Computational Drug Discovery Software

Latest Version: 2.5


Version: 2.2



Open Discovery is a suite of programs that use Open Source or freely
available tools to dock a library of chemical compounds against a
receptor protein. In a paper in the Journal of
Chemical Education, we outline the usefulness of having an
uncomplicated, free-to-use protocol to accomplish a task that has been
the subject of academic and commercial interest for decades [1]. We also
highlight the gaps in open source tools around preparing protein -
ligand complexes for molecular simulation, an area we expect to develop
in the future.


- Python (you probably have this, install from - version developed with: 2.7)
- Open Babel (install from - version developed
with: 2.3.1)
- AutoDock Vina binary (provided in lib folder, but downloaded from - version developed with: 1.1.2)
- OpenDiscovery is most easily obtained using `pip`, the python package manager. Pip installs all the python dependencies that are required.

Pip installation
You can find all the methods of installing pip by looking at the documentation for it [here](

However, the simplest way is to download []( and using terminal, run it through the python interpreter. After, check it is installed properly by retrieving its version:

mkdir ~/pip && cd ~/pip
sudo python
rm -r ~/pip
pip -V
Please note: by typing 'sudo' you will be required to type your password. This allows the command root access to install files where they need to go.

Using pip to install OpenDiscovery
Assuming pip has installed correctly, OpenDiscovery can be installed by the following command:

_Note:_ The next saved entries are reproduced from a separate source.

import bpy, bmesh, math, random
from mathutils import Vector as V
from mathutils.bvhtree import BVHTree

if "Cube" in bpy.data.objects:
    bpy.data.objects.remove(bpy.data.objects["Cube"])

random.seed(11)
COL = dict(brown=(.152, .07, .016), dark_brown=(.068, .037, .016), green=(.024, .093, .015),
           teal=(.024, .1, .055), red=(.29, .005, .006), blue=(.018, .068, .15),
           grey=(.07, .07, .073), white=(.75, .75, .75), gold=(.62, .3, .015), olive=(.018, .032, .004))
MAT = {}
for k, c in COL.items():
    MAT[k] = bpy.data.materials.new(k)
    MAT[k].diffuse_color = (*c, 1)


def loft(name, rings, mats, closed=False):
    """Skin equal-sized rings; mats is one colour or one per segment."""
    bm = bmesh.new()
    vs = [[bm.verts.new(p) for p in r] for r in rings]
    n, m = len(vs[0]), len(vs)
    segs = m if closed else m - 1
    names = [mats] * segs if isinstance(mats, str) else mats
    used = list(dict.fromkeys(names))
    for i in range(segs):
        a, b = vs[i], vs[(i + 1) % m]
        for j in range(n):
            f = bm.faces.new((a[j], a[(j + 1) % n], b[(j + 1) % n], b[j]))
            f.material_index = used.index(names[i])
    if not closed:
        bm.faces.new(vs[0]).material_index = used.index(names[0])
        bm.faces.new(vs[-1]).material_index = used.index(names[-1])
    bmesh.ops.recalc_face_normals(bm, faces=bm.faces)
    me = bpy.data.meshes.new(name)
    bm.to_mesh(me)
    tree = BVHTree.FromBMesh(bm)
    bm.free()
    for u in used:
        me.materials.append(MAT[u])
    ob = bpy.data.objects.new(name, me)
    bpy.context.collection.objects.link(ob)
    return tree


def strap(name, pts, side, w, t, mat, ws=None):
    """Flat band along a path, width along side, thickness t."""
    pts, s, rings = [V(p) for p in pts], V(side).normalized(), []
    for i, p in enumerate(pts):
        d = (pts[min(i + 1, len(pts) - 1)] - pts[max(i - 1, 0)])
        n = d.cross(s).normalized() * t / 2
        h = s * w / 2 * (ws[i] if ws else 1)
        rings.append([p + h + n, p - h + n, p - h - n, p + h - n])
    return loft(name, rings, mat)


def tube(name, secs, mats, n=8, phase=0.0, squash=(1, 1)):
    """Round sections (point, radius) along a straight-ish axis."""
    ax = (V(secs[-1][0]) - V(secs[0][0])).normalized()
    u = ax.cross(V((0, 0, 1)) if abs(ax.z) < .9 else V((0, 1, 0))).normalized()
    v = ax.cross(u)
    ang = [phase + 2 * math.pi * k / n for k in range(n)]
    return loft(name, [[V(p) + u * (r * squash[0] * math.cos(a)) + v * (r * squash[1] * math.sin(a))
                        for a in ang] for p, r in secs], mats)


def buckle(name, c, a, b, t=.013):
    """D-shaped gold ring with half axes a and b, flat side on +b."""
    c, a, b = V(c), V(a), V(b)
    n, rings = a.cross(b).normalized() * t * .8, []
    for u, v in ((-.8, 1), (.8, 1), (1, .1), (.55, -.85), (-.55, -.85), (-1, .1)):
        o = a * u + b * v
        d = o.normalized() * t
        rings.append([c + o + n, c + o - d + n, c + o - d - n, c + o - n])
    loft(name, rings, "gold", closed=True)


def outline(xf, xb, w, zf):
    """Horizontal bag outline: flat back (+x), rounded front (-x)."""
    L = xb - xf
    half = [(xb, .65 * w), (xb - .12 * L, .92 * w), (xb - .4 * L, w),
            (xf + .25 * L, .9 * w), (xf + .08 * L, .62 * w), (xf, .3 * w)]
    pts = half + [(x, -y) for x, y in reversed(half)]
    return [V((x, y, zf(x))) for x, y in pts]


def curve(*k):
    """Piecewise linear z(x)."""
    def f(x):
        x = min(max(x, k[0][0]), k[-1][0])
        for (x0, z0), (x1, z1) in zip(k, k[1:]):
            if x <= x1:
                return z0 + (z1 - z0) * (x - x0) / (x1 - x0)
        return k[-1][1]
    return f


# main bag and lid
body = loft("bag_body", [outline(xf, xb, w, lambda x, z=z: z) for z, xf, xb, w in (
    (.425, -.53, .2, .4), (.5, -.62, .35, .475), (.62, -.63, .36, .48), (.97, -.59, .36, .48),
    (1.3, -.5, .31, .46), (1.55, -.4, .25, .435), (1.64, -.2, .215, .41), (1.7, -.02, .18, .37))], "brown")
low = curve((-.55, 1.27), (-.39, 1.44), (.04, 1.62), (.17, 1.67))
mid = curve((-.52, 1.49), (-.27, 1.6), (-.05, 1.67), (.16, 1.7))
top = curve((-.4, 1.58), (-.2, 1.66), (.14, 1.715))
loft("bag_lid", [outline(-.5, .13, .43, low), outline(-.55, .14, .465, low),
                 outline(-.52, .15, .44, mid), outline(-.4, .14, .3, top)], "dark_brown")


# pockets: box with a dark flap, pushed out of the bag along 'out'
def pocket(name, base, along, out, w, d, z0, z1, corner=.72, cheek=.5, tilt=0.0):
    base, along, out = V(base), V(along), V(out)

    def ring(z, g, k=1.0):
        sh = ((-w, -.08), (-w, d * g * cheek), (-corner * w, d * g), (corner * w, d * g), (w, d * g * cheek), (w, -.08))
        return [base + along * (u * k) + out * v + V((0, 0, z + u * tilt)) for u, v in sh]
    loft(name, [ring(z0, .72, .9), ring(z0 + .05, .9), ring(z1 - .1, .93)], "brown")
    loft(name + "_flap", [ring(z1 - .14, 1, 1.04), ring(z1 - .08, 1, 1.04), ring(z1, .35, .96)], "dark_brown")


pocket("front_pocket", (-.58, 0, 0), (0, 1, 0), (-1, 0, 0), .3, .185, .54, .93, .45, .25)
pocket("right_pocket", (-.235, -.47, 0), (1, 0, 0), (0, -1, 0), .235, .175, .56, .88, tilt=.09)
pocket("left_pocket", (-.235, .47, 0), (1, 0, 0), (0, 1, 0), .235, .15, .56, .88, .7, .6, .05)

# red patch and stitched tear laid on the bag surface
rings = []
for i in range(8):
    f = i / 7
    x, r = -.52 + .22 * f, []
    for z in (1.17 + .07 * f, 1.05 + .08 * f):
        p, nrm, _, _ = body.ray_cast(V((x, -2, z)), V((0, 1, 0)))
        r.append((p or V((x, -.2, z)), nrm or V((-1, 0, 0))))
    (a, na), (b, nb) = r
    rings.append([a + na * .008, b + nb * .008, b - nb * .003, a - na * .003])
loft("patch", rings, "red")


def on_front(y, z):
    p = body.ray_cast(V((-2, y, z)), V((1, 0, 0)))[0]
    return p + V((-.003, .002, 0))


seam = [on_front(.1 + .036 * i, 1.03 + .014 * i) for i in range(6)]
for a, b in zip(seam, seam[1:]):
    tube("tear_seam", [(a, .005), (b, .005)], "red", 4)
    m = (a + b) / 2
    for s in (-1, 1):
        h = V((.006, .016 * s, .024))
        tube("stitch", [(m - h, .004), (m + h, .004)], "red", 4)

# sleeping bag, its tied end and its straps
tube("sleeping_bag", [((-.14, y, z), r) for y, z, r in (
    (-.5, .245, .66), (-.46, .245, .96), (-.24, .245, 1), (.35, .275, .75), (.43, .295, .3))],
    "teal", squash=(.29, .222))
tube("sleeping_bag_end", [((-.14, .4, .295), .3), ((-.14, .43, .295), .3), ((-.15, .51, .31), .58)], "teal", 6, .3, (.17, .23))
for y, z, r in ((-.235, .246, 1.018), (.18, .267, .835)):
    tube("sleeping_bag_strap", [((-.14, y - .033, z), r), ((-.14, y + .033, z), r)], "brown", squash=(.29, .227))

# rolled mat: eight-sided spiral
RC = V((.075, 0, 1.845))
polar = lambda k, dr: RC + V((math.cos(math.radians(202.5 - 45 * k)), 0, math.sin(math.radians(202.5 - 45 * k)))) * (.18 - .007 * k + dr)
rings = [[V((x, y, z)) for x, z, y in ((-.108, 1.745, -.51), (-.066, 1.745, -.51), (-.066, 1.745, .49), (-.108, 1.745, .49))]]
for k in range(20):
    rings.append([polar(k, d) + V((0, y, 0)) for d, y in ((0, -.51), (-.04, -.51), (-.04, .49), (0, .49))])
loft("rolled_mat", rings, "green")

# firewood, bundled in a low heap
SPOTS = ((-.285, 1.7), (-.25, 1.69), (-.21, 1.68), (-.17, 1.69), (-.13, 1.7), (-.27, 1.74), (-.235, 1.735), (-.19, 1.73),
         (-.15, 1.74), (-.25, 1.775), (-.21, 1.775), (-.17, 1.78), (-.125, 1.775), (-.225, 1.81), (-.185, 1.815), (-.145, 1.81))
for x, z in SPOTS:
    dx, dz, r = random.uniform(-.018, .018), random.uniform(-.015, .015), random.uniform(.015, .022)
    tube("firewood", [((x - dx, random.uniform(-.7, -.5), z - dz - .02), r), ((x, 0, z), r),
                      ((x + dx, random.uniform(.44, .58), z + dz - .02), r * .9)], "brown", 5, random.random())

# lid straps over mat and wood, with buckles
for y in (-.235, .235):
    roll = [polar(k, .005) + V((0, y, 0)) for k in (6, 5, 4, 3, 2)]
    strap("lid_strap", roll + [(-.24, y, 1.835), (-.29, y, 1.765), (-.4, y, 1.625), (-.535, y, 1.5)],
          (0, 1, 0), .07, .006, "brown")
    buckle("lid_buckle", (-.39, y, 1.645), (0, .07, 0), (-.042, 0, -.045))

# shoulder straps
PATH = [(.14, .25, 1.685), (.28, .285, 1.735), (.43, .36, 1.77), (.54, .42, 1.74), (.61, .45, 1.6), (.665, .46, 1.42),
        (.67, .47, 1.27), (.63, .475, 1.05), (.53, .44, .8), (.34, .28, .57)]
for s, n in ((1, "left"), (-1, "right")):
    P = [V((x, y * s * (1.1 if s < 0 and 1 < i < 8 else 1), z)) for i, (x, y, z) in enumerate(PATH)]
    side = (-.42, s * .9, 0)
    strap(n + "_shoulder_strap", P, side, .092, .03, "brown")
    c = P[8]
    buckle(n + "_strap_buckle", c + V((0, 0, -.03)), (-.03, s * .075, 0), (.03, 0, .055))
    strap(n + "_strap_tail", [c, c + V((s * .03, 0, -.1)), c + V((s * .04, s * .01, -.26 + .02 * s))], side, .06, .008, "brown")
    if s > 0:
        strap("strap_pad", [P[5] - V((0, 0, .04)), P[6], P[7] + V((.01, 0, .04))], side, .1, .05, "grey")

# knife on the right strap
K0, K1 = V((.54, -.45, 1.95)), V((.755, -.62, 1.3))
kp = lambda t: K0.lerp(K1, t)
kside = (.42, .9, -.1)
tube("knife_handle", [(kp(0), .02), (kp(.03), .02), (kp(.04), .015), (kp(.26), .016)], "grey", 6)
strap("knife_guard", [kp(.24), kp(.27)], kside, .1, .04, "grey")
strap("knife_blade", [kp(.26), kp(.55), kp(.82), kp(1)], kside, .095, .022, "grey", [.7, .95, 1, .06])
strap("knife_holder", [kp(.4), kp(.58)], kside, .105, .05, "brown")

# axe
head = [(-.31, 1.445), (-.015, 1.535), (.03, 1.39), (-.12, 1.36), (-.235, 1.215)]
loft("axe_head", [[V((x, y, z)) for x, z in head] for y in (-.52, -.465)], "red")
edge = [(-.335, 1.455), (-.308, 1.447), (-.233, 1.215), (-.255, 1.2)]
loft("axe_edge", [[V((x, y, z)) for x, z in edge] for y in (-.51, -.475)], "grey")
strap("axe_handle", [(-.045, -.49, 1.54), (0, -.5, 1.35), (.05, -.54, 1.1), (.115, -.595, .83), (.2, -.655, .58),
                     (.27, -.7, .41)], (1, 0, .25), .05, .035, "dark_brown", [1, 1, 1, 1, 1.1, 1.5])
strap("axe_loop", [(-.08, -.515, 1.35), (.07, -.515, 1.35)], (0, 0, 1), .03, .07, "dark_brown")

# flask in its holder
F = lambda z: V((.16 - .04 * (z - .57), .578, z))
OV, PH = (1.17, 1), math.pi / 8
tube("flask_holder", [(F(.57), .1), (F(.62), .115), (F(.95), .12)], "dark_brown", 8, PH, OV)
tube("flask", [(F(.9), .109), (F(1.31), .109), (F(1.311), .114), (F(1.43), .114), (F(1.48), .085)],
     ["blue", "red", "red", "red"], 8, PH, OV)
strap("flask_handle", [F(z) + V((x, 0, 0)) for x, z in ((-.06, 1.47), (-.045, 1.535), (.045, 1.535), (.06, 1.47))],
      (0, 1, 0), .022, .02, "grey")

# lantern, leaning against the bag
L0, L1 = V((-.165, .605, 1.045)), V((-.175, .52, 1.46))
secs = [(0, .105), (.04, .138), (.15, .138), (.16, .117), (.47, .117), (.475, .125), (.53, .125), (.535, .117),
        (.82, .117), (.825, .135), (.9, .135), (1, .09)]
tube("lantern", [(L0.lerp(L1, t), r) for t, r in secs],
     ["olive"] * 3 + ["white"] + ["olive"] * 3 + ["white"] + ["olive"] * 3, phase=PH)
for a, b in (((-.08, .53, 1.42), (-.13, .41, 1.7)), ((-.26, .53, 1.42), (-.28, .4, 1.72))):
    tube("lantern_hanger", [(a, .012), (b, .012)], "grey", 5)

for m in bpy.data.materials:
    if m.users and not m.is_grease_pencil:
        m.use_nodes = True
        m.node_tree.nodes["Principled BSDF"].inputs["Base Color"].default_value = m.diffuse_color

# Installing OpenDiscovery globally
sudo pip install OpenDiscovery

If you do not have root (such as on a cluster of workstations), pip can be used to install modules into a user directory:

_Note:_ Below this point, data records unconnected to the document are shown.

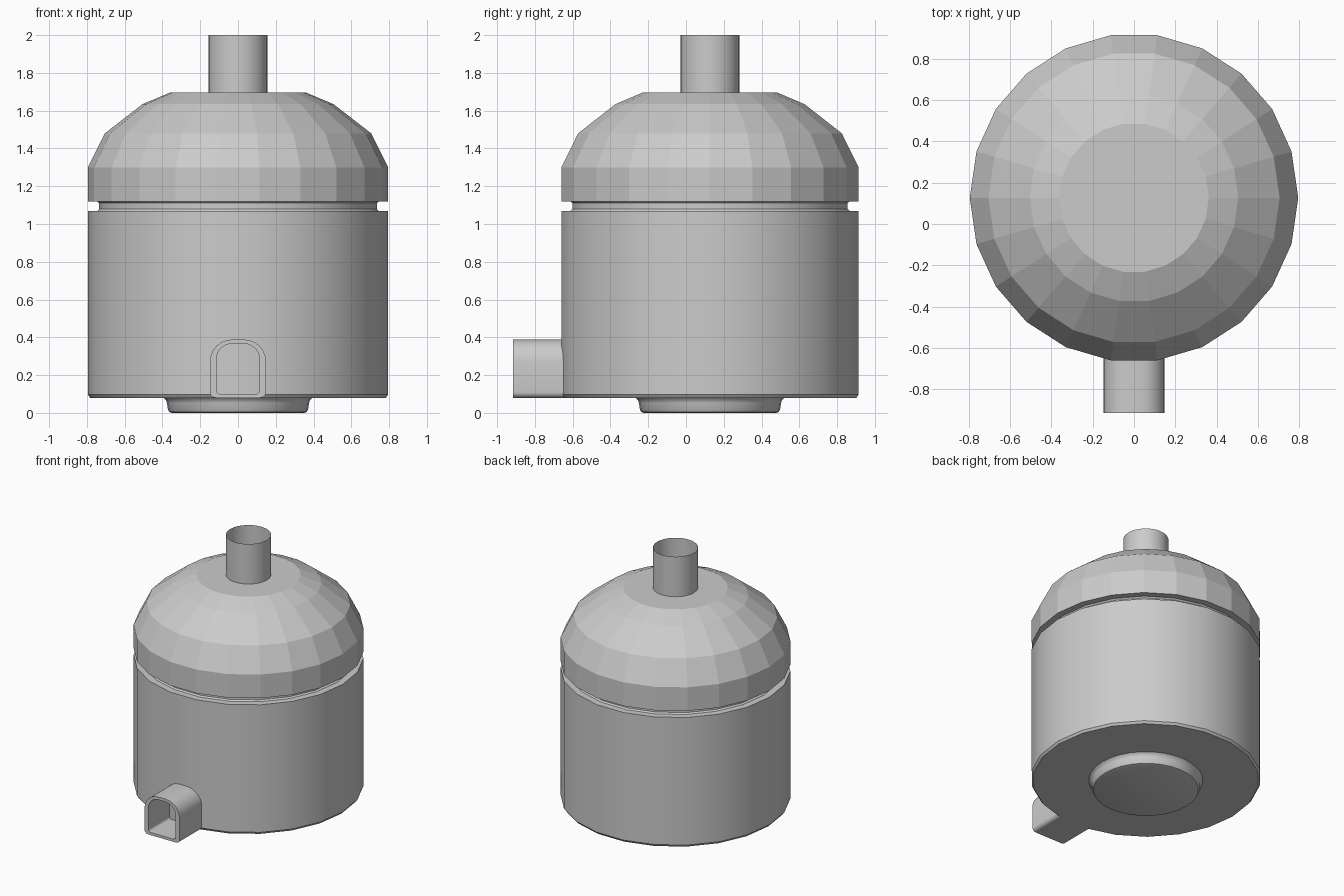
import bpy, bmesh
from math import cos, sin, pi, radians

if "Cube" in bpy.data.objects:
    bpy.data.objects.remove(bpy.data.objects["Cube"])

CY = 0.127      # y centre of the vessel
SIDES = 22


def finish(name, bm, smooth=None):
    bmesh.ops.recalc_face_normals(bm, faces=bm.faces)
    mesh = bpy.data.meshes.new(name)
    bm.to_mesh(mesh)
    bm.free()
    ob = bpy.data.objects.new(name, mesh)
    bpy.context.collection.objects.link(ob)
    if smooth:
        bpy.ops.object.select_all(action='DESELECT')
        bpy.context.view_layer.objects.active = ob
        ob.select_set(True)
        bpy.ops.object.shade_smooth_by_angle(angle=radians(smooth))
    return ob


def bridge(bm, a, b):
    n = len(a)
    for i in range(n):
        j = (i + 1) % n
        bm.faces.new((a[i], a[j], b[j], b[i]))


def lathe(name, profile, sides=SIDES, caps=(True, True), smooth=None):
    """Revolve (radius, z) points about the vessel axis."""
    bm = bmesh.new()
    rings = [[bm.verts.new((r * cos(2 * pi * i / sides), CY + r * sin(2 * pi * i / sides), z))
              for i in range(sides)] for r, z in profile]
    for a, b in zip(rings, rings[1:]):
        bridge(bm, a, b)
    if caps[0]:
        bm.faces.new(rings[0])
    if caps[1]:
        bm.faces.new(rings[-1])
    return finish(name, bm, smooth)


# Lower drum with chamfered base and recessed neck
lathe("drum", [(0.783, 0.08), (0.795, 0.097), (0.795, 1.07), (0.745, 1.07),
               (0.735, 1.08), (0.735, 1.11), (0.745, 1.12)], caps=(True, False), smooth=30)

# Faceted dome lid
lathe("dome_lid", [(0.745, 1.12), (0.795, 1.12), (0.795, 1.30), (0.705, 1.48),
                   (0.505, 1.635), (0.362, 1.695)], caps=(False, True))

# Foot with a flared fillet under the drum
lathe("foot", [(0.35, 0.0), (0.364, 0.005), (0.371, 0.017), (0.376, 0.052),
               (0.381, 0.068), (0.395, 0.08)], sides=32, caps=(True, False), smooth=40)

# Open chimney pipe
lathe("chimney", [(0.156, 1.69), (0.156, 2.0)], sides=32, caps=(False, False), smooth=30)


def arch(hw, z0, z1, r_low, r_top):
    """Rounded outline in (x, z)."""
    pts = []
    for cx, cz, r, start in ((hw - r_low, z0 + r_low, r_low, -90), (hw - r_top, z1 - r_top, r_top, 0),
                             (-hw + r_top, z1 - r_top, r_top, 90), (-hw + r_low, z0 + r_low, r_low, 180)):
        for k in range(7):
            t = radians(start + 15 * k)
            pts.append((cx + r * cos(t), cz + r * sin(t)))
    return pts


# Hollow rectangular outlet with arched top
bm = bmesh.new()
outer = arch(0.148, 0.08, 0.388, 0.03, 0.115)
inner = arch(0.115, 0.1, 0.367, 0.02, 0.085)
loops = [[bm.verts.new((x, y, z)) for x, z in pts]
         for pts, y in ((outer, -0.64), (outer, -0.916), (inner, -0.916), (inner, -0.64))]
for a, b in zip(loops, loops[1:]):
    bridge(bm, a, b)
finish("outlet", bm, 30)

# Installing OpenDiscovery locally in user folder
pip install --user OpenDiscovery

There are other options [here](


* **Receptor**: The protein to which the chemical compound is docked to. Note: use AutoDockTools to prepare the receptor as described by its creators. The video tutorial includes a good introduction to docking.
* **Exhaustiveness**: Somewhat ambigious, but can be thought of as being proportional to the amount of effort the docking uses to search all orientations, positions and rotations of the ligand.
* **Ligand Folder**: The folder in which the conf files, ligands and receptor proteins are located.
* **PDBQT**: A PDBQT file is a normal PDB file (i.e. atoms, chains, xyz coordinates etc.) with partial charges (Q) and atom types (T).
* **Conf File**: Docking programs require a box in which they can look at different orientations, positions and rotations of the ligand. This should be created using AutoDockTools.


A simple walkthrough for this new version will be created shortly.
The original version can be found [here](

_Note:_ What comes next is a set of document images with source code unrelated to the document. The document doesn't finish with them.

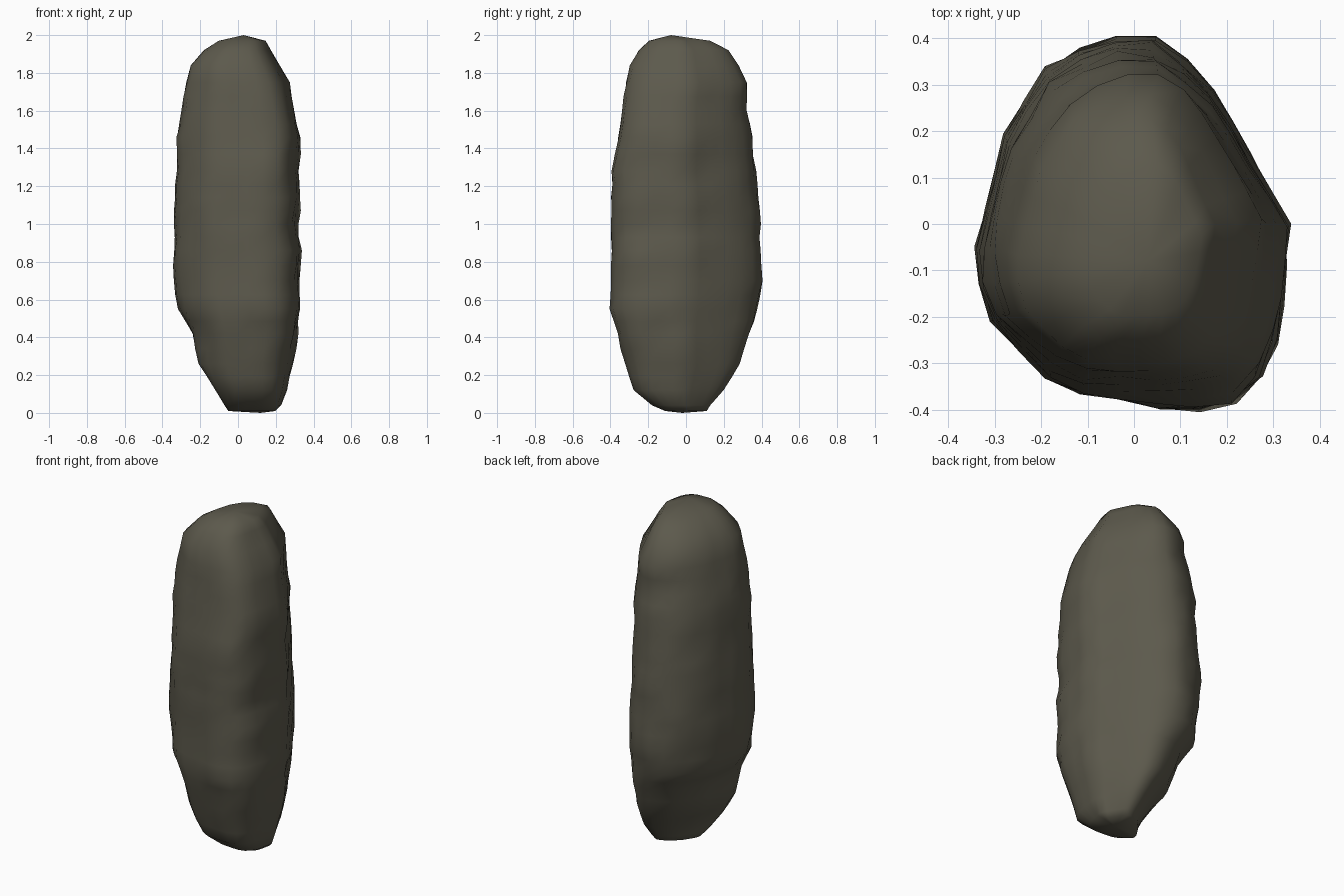
import bpy, bmesh, math
from mathutils import Vector, noise

if "Cube" in bpy.data.objects:
    bpy.data.objects.remove(bpy.data.objects["Cube"])

# Footprint seen from above (rounded triangle, blunt side at the front)
OUTLINE = [(.345, 0), (.255, .16), (.155, .33), (.05, .405), (-.06, .40), (-.17, .35),
           (-.28, .19), (-.32, .04), (-.345, -.09), (-.30, -.21), (-.20, -.32),
           (-.11, -.37), (.02, -.39), (.16, -.40), (.26, -.37), (.31, -.27), (.335, -.12)]

# Height, x min, x max, y min, y max
RINGS = [(.01, -.05, .20, -.11, .11), (.04, -.07, .23, -.18, .13), (.12, -.12, .26, -.28, .20),
         (.26, -.21, .29, -.32, .285), (.42, -.245, .32, -.365, .335), (.55, -.32, .335, -.40, .385),
         (.70, -.34, .335, -.395, .40), (.86, -.345, .34, -.395, .40), (1.0, -.34, .32, -.395, .395),
         (1.14, -.34, .33, -.395, .385), (1.28, -.325, .32, -.395, .37), (1.46, -.33, .33, -.36, .35),
         (1.60, -.305, .305, -.345, .325), (1.75, -.275, .275, -.32, .325), (1.84, -.25, .225, -.295, .28),
         (1.92, -.18, .175, -.25, .225), (1.97, -.10, .145, -.20, .13)]

N = 28


def resample(points, n):
    """Even points along the closed outline."""
    pts = [Vector(p) for p in points]
    pts.append(pts[0])
    lens = [(b - a).length for a, b in zip(pts, pts[1:])]
    out = []
    for k in range(n):
        d, i = sum(lens) * k / n, 0
        while d > lens[i]:
            d -= lens[i]
            i += 1
        out.append(pts[i].lerp(pts[i + 1], d / lens[i]))
    return out


def fit(values, lo, hi):
    a, b = min(values), max(values)
    return [lo + (hi - lo) * (v - a) / (b - a) for v in values]


def squeeze(z, d):
    """The ends are chamfered, the foot mostly at its left-back corner."""
    top, low = max(0, (z - 1.45) / .5), max(0, (.5 - z) / .5)
    return 1 - .15 * top - (.5 if d < 0 else .1) * low


# Extra rings halfway along the long middle
levels = []
for a, b in zip(RINGS, RINGS[1:]):
    levels.append(a)
    if b[0] - a[0] > .1:
        levels.append(tuple((p + q) / 2 for p, q in zip(a, b)))
levels.append(RINGS[-1])

# Rock body: stacked rings with shallow lumps
section = resample(OUTLINE, N)
bm = bmesh.new()
rows = []
for z, x0, x1, y0, y1 in levels:
    us, vs = [], []
    for p in section:
        s, d = (p.x / .345 + p.y / .4) / 2, (p.x / .345 - p.y / .4) / 2
        d *= squeeze(z, d)
        us.append(s + d)
        vs.append(s - d)
    cx, cy = (x0 + x1) / 2, (y0 + y1) / 2
    row = []
    for x, y in zip(fit(us, x0, x1), fit(vs, y0, y1)):
        s = .995 + .045 * noise.noise(Vector((x * 8 + 3, y * 8, z * 8)))
        px = max(-.345, min(.345, cx + (x - cx) * s))
        py = max(-.405, min(.405, cy + (y - cy) * s))
        row.append(bm.verts.new((px, py, z)))
    rows.append(row)
for a, b in zip(rows, rows[1:]):
    for i in range(N):
        j = (i + 1) % N
        bm.faces.new((a[i], a[j], b[j], b[i]))

# Blunt crown and foot
crown = bm.verts.new((.03, -.08, 2.0))
foot = bm.verts.new((.12, -.02, 0))
for i in range(N):
    j = (i + 1) % N
    bm.faces.new((rows[-1][i], rows[-1][j], crown))
    bm.faces.new((rows[0][j], rows[0][i], foot))
bmesh.ops.recalc_face_normals(bm, faces=bm.faces)

mesh = bpy.data.meshes.new("rock")
bm.to_mesh(mesh)
bm.free()
rock = bpy.data.objects.new("rock", mesh)
bpy.context.collection.objects.link(rock)
stone = bpy.data.materials.new("dark olive stone")
stone.diffuse_color = (.108, .101, .073, 1)
stone.use_nodes = True
stone.node_tree.nodes["Principled BSDF"].inputs["Base Color"].default_value = stone.diffuse_color
mesh.materials.append(stone)
for f in mesh.polygons:
    f.use_smooth = True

[1]: [Price, G. W., Gould, P. S. & Marsh, A. Use of Freely Available and Open Source Tools for In Silico Screening in Chemical Biology. J. Chem. Educ. (2014). doi:10.1021/ed400302u](

Running OpenDiscovery

Setting up the ligand folder
The receptor protein must be located within a folder named receptor. A PDB version must be present, and a PDBQT version, generated using [AutoDockTools]( must also be present with the same name as the PDB version. Finally, a conf file must be present, again with the same name, ending with a .txt extension.

Note: the ligand folder can be placed anywhere on your computer. Just remember the path to it.

Next, we need to set up the ligand folder. Here, we can place ligands in any format that open babel allows. For example, we could have X.pdb, Y.mol, Z.mol2 and so on.

To be continued...

# Contact
IF you wish to get in contact, please email [Gareth Price](  
File Type Py Version Uploaded on Size
OpenDiscovery-2.3.1.tar.gz (md5) Source 2014-07-09 1MB